Sokoto had been used as early as October 1804 by the Shehu Usmanu Dan Fodiyo as the venue for the meeting with Galadima, Yunfa's Vizier. Subsequently, it was used by Muhammad Bello as a staging post for an attack on Dufua in the spring of 1806. Bovil suggested that the area/district may have been known as Sokoto as early as seventeenth century. In historical perspective, Sokoto was founded as ribat (military camp or frontier) in 1809 When Shehu Usmanu was at Sifawa. It later became the capital of the caliphate after Shehu's death.
In the 1820s, Sokoto was at peak of prosperity coinciding with the peak of its `rulers' powers at the center of the caliphate, receiving annual tribute from all the fiefs before a long period of decline. The explorers Hugh Clapperton (1827) were highly impressed by this prosperity and its effects on the city.
Clapperton noted the importance of Sokoto's close-settled zone around. The rivers, rather than long-distance trade. In the city's economy. The trade of Sokoto is at present inconsiderable, owing to the disturbed state of the surrounding country.

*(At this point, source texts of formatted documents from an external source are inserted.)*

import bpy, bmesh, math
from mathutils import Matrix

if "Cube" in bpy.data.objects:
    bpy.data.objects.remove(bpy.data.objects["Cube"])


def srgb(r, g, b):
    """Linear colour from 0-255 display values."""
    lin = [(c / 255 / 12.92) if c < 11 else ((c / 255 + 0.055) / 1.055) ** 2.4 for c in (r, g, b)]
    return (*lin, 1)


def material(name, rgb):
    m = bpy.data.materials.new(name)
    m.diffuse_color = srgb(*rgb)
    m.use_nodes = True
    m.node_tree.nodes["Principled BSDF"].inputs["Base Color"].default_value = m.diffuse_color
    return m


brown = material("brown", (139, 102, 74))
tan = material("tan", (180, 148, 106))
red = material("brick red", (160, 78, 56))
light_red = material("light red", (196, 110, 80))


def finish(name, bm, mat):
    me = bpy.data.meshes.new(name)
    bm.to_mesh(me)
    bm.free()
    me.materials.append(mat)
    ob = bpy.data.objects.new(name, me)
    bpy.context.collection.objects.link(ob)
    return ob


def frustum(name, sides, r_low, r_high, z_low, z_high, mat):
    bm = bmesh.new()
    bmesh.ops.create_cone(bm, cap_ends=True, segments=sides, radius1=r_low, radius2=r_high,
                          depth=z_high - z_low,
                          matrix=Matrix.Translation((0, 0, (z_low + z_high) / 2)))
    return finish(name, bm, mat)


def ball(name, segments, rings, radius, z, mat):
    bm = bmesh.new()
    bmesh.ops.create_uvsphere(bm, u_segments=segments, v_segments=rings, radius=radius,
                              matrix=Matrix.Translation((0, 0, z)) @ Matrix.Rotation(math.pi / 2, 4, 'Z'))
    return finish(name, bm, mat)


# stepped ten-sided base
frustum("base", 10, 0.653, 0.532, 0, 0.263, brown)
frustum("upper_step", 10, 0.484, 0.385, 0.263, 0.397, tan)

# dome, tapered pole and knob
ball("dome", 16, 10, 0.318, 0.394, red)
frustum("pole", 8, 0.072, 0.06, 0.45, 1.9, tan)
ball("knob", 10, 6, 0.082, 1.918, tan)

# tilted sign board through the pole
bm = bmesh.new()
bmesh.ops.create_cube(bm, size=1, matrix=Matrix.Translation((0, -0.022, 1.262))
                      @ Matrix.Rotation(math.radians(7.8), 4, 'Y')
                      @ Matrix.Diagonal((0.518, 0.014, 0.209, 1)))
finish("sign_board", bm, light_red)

By the time the explorer Heinrich Barth arrived in 1853 Sokoto was thinly inhabited and greatly dilapidated. Barth in 1857, estimated the population at only 20,000–22,000 but the market was still supplied and attended, and a thriving suburb outside the wall was more animated than Sokoto itself.
Bovil aptly described Sokoto that is position was strong, steep escarpments from the east to the north-west and a small valley on the west and the south west protected it against surprised cavalry attacks. The town dominates the broad lowland where the two rivers, Rima and Sokoto meet, being the junction of roads from Gobir in the north. Kebbi in the south and Burmi Zamfara in the east.
In the early 19th century, the town (Sokoto) was divided into wards. Such wards include Magajin Gari ward, Waziri ward, Sarkin Musulmi ward, Sarkin Adar ward, Magajin Rafi ward,